In our elementary school, English Learners (EL) represent 33% of the student body. Last year (2014-15), 10% of EL students were redesignated as Fluent-English-Proficient (FEP). Compared to a 4% FEP reclassification rate five years prior, this could be considered an improvement. Yet, the last three years have seen a steady reduction in FEP reclassification rates (RFEP)- from 16% (2012-13) to 12 % (2013-14) to 10% (2014-15). Our reclassification rate appears to be leveling off. I’m wondering why, and also to what extent EL reclassification rates reflect on the quality of a school’s instruction and/or library services- if at all.
First, the why: More rigorous performance standards (the minimum tests scores and qualitative data, such as teacher feedback, that students must obtain in order to be reclassified) are associated with lower reclassification rates. So, the schools that make it more difficult to get out of EL status have a lower reclassification rate.
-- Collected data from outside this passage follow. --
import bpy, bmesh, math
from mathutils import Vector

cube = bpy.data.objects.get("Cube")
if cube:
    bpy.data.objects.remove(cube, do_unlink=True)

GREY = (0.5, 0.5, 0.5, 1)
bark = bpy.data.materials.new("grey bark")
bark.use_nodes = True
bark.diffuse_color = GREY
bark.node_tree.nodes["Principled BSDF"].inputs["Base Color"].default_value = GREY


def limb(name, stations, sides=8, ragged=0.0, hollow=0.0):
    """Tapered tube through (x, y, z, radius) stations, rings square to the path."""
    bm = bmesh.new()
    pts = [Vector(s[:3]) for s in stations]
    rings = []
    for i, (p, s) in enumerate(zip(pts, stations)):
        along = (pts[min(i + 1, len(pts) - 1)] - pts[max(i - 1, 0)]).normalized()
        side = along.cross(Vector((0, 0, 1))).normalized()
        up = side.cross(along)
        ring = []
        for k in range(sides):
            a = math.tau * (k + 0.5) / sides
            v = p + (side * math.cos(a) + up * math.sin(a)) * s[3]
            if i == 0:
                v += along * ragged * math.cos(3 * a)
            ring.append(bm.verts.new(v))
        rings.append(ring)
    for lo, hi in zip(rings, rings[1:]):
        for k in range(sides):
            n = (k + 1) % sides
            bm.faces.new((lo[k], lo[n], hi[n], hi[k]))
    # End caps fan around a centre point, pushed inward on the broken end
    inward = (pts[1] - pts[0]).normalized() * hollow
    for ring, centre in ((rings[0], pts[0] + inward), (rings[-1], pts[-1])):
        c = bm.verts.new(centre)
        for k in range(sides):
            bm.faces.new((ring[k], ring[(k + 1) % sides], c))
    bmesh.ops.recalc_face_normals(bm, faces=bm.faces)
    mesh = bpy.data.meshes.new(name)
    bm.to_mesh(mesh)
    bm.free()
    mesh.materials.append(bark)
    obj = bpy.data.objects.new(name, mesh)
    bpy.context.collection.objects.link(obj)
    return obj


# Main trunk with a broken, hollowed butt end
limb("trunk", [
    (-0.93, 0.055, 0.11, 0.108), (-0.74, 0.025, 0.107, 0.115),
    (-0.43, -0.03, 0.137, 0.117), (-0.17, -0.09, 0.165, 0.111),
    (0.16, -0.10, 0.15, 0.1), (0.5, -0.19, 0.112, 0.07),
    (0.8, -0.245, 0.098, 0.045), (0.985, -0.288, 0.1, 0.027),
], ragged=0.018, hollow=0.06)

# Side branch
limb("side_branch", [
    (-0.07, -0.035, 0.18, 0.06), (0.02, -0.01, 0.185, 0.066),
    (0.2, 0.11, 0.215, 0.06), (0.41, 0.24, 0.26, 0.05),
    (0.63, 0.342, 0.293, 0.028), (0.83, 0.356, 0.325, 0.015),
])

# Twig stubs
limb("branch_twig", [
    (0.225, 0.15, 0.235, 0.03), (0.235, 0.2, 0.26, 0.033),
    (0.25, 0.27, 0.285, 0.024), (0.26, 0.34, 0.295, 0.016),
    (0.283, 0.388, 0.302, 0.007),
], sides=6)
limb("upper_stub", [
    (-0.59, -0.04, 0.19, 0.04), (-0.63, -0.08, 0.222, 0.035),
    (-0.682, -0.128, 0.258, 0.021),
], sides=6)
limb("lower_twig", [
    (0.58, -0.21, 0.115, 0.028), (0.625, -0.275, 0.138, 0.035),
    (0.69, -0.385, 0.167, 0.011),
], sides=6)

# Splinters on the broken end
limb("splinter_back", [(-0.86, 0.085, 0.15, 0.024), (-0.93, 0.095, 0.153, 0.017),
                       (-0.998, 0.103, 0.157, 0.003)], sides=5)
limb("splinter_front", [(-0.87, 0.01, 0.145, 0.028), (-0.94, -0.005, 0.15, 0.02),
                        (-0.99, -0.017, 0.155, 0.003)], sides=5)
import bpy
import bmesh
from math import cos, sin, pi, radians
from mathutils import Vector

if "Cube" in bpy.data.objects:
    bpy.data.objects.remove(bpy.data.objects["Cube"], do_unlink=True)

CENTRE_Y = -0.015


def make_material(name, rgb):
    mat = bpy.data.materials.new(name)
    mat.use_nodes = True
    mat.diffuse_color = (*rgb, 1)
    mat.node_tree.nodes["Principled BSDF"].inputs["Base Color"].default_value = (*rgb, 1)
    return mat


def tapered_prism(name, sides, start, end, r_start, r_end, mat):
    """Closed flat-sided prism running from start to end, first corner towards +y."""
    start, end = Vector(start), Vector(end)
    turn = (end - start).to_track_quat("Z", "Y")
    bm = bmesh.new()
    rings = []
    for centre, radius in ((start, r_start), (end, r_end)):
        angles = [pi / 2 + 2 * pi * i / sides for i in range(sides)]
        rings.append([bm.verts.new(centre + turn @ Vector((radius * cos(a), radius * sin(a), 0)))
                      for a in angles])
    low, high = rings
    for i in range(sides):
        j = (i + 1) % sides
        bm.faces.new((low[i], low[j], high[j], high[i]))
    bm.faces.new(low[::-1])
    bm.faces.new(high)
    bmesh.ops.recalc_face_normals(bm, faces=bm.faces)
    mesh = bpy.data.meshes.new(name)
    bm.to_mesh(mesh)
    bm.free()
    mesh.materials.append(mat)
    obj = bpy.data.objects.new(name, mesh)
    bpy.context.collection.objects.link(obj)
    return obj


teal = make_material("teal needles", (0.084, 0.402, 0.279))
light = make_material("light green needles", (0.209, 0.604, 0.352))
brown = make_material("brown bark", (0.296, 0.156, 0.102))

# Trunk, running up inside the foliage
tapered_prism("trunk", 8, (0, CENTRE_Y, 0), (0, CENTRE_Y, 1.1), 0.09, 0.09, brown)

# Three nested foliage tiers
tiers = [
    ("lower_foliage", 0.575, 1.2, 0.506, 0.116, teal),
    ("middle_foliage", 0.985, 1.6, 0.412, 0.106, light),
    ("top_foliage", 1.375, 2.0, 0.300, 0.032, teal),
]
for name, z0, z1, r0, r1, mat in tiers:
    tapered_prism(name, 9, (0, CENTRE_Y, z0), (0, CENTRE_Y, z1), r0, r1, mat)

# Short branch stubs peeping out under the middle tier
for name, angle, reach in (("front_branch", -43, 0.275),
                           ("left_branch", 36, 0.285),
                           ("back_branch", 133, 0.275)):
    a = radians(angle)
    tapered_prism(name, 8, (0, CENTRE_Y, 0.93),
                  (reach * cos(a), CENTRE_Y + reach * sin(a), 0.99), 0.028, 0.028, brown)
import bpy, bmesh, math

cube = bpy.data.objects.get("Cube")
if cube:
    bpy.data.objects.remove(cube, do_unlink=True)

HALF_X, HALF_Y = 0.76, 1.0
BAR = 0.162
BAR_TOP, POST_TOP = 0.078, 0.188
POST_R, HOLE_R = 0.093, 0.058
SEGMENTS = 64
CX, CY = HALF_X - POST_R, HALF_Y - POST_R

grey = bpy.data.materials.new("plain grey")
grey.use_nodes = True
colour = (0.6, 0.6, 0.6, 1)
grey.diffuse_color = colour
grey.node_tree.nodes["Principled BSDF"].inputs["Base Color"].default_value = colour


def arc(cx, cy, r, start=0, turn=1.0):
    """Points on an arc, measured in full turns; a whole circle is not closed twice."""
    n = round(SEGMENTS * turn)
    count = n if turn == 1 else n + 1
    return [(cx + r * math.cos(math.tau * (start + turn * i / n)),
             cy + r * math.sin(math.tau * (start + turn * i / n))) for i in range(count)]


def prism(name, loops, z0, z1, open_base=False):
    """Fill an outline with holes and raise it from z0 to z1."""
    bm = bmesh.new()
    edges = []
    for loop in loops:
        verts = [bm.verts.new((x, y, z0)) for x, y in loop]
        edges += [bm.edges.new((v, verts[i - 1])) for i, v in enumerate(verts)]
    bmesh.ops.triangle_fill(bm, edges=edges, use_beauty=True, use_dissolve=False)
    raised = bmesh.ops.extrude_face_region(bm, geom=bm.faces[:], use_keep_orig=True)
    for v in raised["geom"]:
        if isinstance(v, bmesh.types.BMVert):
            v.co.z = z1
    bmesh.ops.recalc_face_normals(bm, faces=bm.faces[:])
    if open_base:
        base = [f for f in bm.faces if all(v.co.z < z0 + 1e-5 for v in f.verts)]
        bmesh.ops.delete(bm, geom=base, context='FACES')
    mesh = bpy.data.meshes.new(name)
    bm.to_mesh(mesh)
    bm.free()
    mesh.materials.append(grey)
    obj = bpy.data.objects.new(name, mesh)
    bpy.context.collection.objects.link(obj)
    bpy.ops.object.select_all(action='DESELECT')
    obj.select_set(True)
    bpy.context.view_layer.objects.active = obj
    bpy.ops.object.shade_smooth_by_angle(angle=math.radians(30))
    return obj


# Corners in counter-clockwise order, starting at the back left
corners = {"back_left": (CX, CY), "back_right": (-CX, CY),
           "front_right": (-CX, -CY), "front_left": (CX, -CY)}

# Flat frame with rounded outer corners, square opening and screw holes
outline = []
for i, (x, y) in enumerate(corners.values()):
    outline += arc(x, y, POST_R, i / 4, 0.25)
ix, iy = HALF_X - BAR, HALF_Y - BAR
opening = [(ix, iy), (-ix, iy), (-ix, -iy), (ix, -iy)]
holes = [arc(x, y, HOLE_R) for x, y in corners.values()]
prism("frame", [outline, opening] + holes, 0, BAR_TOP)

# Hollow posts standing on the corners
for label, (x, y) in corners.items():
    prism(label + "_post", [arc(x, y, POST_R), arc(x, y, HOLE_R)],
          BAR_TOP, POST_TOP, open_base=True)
The state board of education (SBE) provides guidelines on the standards but allows districts to create their own- and 90% of school districts adopt standards that are more rigorous than those recommended by the SBE. There are two main things at play here that may affect reclassification rates: 1) the new CCSS testing environment necessitates a revision of district-specified scoring mechanisms; 2) changes in the Local Control Funding Formula (LCFF) that increases funding for districts with large EL populations, potentially providing a disincentive to move kids up to FEP status.
Even though the reclassification issue is most sensitive for long term (6+ yrs) EL students in middle and high school where being an EL student starts effecting ACT scores, access to AP classes, and even graduation- I am still interested in understanding reclassification rates at the elementary level. It seems like a real catch 22; you don’t want to reclassify them too early, putting them into classes where they are unable to learn core concepts, and you don’t want to keep them in EL status too long, limiting their access to appropriate academic content and increasing stigma and demoralization.
Across the Twitterverse there appears to be a generalized concern about low reclassification rates (and a lot of celebrating of RFEP status). A recent report (Hill, Weston & Hayes, 2014) on reclassification of EL students in California recommends that reclassification standards be lowered in districts using standards more rigorous than those suggested in the SBE guidelines, and that perhaps all districts should follow a statewide standard reclassification criteria that is less rigorous. Some of the report’s key points:
- Reclassified students not only outperform EL students, but also often do as well as native English speakers when it comes to measures of academic outcomes. But it’s best to reclassify early—those reclassified in grades 8 to 12 generally have lower levels of performance than those reclassified at younger grades.
- It is possible that districts with high reclassification thresholds (strict fluency standards) are restricting the access of EL students to the full range of academic instruction that non-EL students receive, which would squelch the academic achievement of high-performing EL students.
- Reclassified students’ outcomes are better in school districts with more rigorous performance thresholds, but not by much, calling into question if the trade-off between improved RFEP outcomes and fewer RFEP students is worth it.
I don’t know what to think. Please chime in if you have some thoughts or experience with this.
Getting back to how and if the library has anything to do with reclassification rates: We know that students acquire critical grammar, vocabulary and text structure needed to comprehend the academic language found in textbooks through self-selected recreational reading. To that extent, the school library is supporting EL students by providing a wide range of reading materials and giving students free range to indulge their interests. I also think that having a good selection of native language books (in our case, Spanish) available would be helpful because background knowledge and general literacy in the native language both affect the rate at which students perform academically in English; reading skills are reading skills- they transfer from language to language. Literacy as a baseline skill is used to develop higher-order thinking skills. I don’t think lower reclassification rates directly reflect on the quality of a school’s instruction, but I do think that instruction in a student’s native language facilitates the acquisition of English, and that policies discouraging native-language use in the classroom (or materials in the library, for that matter) will diminish EL student engagement.
Hill, L. E., Weston, M., & Hayes, J. M. (2014). Reclassification of English learner students in California. Public Policy Institute of California. Retrived from http://www.ppic.org/content/pubs/report/R_114LHR.pdf